From: Alexander Terekhov (terekhov_at_[hidden])
Date: 2007-03-23 12:57:15
Anthony Williams wrote:
> "Peter Dimov" <pdimov_at_[hidden]> writes:
> > On x86 all loads already have acquire semantics by default, and all stores
> > have release semantics.
On Itanium, sure.
<quote source=Intel Itanium Architecture Software Developer's Manual>
6.3.4 Memory Ordering Interactions
IA-32 instructions are mapped into the Itanium memory ordering model as
- All IA-32 stores have release semantics
- All IA-32 loads have acquire semantics
- All IA-32 read-modify-write or lock instructions have release and
acquire semantics (fully fenced).
> Not according to the intel specs. 25366818.pdf (IA32 software developers
> manual volume 3A), section 7.7.2:
The thing is that x86 native doesn't have officially defined memory
model (Itanium mapping may well be stronger than x86 native).
Note that what you quote below was written for testers with scopes on
> "1. Reads can be carried out speculatively and in any order."
<quote author=an architect at Intel>
The PPro does speculative and out-of-order loads. However,
it has a mechanism called the "memory order buffer" to ensure
that the above memory ordering model is not violated. Load
and store instructions do not get retired until the processor
can prove there are no memory ordering violations in the actual
order of execution that was used. Stores do not get sent to
memory until they are ready to be retired. If the processor
detects a memory ordering violation, it discards all unretired
operations (including the offending memory operation) and
restarts execution at the oldest unretired instruction.
Kourosh Gharachorloo, Anoop Gupta, and John Hennessy. Two techniques to
enhance the performance of memory consistency models. In Proceedings of
the 1991 International Conference on Parallel Processing (Vol. I
Architecture), pages 1-355-364, August 1991.
The speculative-load buffer provides the detection mechanism by signaling
when the speculated result is incorrect. The buffer works as follows.
Loads that are retired from the reservation station are put into the
buffer in addition to being issued to the memory system. There are four
fields per entry (as shown in Figure 4): load address, acq, done, and
store tag. The load address field holds the physical address for the load.
The acq field is set if the load is considered an acquire access. For SC,
all loads are treated as acquires. The done field is set when the load is
performed. If the consistency constraints require the load to be delayed
for a previous store, the store tag uniquely identifies that store. A
null store tag specifies that the load depends on no previous stores.
When a store completes, its corresponding tag in the speculative-load
buffer is nullified if present. Entries are retired in a FIFO manner. Two
conditions need to be satisfied before an entry at the head of the buffer
is retired. First, the store tag field should equal null. Second, the
done field should be set if the acq field is set.
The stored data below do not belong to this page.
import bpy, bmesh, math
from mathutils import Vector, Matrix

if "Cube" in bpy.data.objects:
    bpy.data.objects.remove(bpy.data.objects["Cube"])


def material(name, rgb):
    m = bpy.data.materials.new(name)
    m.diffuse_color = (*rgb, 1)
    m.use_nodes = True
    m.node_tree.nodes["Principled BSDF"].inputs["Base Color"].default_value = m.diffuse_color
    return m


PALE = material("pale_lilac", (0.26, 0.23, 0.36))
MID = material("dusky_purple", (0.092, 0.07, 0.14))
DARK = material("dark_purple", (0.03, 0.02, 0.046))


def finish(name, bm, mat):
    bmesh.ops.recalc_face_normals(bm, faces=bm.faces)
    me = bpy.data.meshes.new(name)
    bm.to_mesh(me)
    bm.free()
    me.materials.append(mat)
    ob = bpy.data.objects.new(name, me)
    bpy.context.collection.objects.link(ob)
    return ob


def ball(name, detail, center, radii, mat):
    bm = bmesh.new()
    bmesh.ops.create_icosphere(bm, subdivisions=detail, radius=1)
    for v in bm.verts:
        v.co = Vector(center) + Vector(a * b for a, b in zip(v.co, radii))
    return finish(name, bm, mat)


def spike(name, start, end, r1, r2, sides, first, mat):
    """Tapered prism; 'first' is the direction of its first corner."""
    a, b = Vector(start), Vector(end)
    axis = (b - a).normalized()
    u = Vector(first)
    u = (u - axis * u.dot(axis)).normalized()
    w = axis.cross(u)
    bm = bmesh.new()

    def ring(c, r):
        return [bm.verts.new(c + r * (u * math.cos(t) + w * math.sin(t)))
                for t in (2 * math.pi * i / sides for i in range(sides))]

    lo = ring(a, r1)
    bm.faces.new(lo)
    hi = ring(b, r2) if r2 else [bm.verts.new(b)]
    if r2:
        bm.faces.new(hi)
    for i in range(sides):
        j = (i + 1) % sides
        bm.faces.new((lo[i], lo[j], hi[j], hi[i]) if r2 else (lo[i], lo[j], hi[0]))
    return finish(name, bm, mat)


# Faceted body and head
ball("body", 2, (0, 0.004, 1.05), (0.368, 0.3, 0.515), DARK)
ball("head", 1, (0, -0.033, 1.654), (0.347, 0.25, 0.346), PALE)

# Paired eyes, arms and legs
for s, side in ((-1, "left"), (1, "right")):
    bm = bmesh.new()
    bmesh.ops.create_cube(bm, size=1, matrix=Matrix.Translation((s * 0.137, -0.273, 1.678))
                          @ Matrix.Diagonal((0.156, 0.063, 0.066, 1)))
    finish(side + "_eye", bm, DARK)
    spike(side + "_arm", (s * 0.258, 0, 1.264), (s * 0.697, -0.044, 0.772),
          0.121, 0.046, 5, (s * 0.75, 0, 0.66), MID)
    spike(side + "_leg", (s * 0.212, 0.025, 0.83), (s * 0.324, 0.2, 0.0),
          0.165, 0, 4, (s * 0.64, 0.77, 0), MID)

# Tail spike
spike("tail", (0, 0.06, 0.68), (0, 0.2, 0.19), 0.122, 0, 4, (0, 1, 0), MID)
Therefore, for SC, an
entry remains in the buffer until all previous load and store accesses
complete and the load access it refers to completes. Appendix A describes
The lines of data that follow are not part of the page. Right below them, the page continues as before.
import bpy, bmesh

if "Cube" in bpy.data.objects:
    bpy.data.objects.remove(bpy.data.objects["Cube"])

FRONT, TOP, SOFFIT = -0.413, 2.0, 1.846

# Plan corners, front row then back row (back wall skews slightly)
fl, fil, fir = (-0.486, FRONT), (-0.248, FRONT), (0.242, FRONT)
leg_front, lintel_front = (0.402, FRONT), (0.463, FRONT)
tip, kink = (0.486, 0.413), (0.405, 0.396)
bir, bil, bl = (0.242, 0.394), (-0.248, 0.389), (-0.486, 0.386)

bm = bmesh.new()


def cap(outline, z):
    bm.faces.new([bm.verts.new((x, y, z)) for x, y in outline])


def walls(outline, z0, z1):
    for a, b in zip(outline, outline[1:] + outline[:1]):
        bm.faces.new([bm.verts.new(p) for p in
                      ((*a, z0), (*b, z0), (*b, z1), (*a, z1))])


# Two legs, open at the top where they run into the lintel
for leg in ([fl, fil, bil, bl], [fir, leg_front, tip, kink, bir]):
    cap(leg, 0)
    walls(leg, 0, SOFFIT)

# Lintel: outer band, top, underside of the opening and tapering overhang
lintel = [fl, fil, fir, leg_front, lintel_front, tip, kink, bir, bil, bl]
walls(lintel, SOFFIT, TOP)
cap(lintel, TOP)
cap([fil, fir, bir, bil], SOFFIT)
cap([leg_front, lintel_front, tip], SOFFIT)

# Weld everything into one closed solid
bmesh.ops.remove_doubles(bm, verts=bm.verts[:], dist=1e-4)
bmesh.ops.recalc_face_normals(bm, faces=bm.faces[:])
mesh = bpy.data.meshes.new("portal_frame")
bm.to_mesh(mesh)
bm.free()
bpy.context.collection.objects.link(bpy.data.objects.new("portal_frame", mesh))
how an atomic read-modify-write can be incorporated in the above
We now describe the detection mechanism. The following coherence
transactions are monitored by the speculativeload buffer: invalidations
(or ownership requests), updates, and replacements.3 The load addresses
in the buffer are associatively checked for a match with the address of
such transactions.4 Multiple matches are possible. We assume the match
closest to the head of the buffer is reported. A match in the buffer for
an address that is being invalidated or updated signals the possibility
of an incorrect speculation. A match for an address that is being
replaced signifies that future coherence transactions for that address
will not be sent to the processor. In either case, the speculated value
for the load is assumed to be incorrect. Guaranteeing the constraints
for release consistency can be done in a similar way to SC. The
conventional way to provide RC is to delay a release access until its
previous accesses complete and to delay accesses following an acquire
until the acquire completes. Let us first consider delays for stores.
The mechanism that provides precise interrupts by holding back store
accesses in the store buffer is sufficient for guaranteeing that stores
are delayed for the previous acquire. Although the mechanism described
is stricter than what RC requires, the conservative implementation is
required for providing precise interrupts. The same mechanism also
guarantees that a release (which is simply a special store access) is
delayed for previous load accesses. To guarantee a release is also
delayed for previous store accesses, the store buffer delays the issue
of the release operation until all previously issued stores are
complete. In contrast to SC, however, ordinary stores are issued in a
and, also somewhat related: